▶ **Records contained in a dataset**:
────────────────────

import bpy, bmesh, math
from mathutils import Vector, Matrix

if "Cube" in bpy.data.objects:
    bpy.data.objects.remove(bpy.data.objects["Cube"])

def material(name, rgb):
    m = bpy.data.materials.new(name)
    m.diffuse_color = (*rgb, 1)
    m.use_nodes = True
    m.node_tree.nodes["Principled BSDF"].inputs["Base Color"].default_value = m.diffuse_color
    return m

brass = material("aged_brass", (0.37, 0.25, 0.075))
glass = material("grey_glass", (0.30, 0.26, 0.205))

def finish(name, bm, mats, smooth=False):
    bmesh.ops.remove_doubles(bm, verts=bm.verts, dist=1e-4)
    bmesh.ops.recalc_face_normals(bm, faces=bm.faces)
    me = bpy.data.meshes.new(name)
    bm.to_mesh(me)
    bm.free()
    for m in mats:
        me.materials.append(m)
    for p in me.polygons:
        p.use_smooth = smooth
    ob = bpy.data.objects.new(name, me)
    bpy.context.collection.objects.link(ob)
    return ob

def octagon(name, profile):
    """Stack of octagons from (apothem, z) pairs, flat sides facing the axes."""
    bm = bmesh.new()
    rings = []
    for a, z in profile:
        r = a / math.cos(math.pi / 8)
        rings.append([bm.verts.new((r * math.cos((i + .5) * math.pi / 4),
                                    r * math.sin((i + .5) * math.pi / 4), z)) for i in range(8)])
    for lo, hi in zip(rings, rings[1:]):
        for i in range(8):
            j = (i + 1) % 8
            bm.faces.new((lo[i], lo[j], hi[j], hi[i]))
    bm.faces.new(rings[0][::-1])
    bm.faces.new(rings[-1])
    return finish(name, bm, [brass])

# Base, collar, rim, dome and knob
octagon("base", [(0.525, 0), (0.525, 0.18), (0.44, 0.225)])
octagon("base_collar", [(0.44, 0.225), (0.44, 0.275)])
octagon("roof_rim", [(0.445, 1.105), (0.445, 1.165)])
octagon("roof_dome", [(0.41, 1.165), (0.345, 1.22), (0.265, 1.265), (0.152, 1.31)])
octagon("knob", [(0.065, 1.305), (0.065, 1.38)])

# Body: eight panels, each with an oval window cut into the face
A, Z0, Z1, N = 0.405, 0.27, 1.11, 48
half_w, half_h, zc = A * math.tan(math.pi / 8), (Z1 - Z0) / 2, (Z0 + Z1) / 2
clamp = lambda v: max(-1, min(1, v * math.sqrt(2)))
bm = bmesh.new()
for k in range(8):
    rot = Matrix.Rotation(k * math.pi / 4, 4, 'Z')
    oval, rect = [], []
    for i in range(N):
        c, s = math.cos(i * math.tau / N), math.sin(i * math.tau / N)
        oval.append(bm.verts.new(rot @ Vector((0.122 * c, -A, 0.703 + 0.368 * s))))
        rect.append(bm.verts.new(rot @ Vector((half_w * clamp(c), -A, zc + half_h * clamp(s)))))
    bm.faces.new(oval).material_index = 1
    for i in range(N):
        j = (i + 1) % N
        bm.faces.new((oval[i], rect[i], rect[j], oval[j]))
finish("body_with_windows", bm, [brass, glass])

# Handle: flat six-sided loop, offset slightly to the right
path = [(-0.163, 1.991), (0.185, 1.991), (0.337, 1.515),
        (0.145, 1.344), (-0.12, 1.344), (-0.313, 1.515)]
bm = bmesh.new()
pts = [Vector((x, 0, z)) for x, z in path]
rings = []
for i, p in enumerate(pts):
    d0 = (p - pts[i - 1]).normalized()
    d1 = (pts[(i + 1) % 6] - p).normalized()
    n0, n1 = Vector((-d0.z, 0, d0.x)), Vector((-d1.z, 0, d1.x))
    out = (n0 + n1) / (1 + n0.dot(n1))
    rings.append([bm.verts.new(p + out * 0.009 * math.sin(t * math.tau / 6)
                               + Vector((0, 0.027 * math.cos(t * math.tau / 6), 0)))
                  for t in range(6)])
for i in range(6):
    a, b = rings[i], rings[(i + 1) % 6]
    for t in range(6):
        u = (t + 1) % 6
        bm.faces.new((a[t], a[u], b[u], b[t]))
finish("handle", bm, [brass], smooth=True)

────────────────────

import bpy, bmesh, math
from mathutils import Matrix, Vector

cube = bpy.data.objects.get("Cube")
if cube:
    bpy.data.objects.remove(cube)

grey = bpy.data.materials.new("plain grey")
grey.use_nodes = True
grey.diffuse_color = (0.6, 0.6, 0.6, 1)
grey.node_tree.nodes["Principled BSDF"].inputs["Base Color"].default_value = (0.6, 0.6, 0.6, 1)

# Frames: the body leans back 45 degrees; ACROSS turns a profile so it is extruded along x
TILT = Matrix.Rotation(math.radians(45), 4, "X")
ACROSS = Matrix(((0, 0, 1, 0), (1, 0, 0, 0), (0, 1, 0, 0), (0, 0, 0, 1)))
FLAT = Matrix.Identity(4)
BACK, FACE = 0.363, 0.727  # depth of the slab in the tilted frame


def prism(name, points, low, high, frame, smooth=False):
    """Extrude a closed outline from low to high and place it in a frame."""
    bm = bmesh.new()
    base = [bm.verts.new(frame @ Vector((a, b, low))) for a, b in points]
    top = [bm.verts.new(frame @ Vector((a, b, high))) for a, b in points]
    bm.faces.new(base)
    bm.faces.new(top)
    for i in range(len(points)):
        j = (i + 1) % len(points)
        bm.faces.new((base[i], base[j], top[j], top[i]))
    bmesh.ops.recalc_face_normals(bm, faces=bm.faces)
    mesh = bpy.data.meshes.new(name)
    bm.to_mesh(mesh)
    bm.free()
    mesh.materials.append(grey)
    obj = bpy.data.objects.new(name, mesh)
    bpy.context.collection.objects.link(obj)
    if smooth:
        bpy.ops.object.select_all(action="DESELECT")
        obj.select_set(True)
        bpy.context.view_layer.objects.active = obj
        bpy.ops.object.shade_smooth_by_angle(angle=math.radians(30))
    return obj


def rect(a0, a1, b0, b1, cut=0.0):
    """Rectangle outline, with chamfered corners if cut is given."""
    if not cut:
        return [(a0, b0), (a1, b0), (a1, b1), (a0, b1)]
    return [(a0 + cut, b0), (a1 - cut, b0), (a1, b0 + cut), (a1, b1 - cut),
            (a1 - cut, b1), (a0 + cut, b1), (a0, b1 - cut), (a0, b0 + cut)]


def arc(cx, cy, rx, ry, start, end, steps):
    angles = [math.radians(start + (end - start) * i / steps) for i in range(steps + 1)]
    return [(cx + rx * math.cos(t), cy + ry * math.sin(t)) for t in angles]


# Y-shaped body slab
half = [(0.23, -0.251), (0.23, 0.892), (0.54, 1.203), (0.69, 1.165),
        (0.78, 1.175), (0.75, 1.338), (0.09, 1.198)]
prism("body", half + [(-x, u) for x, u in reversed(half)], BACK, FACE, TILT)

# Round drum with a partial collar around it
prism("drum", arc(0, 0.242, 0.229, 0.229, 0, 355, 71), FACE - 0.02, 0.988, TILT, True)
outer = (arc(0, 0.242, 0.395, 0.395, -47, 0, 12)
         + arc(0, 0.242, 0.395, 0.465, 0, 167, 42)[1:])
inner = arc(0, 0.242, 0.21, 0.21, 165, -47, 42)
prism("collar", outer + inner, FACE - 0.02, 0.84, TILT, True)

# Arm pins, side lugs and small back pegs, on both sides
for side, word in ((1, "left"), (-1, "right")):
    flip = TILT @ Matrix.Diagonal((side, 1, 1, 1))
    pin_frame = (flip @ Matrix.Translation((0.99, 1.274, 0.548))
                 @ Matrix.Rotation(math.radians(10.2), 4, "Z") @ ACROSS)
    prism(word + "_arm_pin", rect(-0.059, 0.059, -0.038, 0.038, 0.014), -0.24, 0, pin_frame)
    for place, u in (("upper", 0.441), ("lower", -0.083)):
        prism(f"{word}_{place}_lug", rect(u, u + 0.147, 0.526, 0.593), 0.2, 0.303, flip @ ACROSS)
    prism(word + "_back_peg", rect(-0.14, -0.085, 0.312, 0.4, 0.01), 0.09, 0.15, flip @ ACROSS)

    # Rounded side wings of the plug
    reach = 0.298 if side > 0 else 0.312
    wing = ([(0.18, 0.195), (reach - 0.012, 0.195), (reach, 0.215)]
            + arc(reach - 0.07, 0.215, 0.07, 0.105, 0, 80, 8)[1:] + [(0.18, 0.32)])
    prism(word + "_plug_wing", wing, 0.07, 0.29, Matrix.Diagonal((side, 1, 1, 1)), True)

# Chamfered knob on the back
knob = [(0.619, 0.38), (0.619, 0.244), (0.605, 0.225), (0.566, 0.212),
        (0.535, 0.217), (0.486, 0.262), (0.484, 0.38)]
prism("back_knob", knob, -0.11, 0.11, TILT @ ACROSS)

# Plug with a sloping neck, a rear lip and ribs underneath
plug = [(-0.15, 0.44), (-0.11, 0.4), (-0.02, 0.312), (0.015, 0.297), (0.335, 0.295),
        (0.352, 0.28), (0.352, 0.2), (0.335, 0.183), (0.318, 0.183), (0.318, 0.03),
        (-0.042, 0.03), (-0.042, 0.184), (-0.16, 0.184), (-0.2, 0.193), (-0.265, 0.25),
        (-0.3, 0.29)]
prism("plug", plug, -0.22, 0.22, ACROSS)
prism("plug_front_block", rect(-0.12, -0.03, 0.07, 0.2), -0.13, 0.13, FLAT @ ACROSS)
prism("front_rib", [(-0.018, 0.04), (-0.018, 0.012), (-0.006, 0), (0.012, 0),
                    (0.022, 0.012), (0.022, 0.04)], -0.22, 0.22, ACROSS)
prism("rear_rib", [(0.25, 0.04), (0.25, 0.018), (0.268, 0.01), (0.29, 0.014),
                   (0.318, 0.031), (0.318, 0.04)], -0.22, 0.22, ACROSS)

────────────────────

▶ **What you need to do**: Search the records for the word "slab" and return every line that holds it.

▶ **Result**:
BACK, FACE = 0.363, 0.727  # depth of the slab in the tilted frame
# Y-shaped body slab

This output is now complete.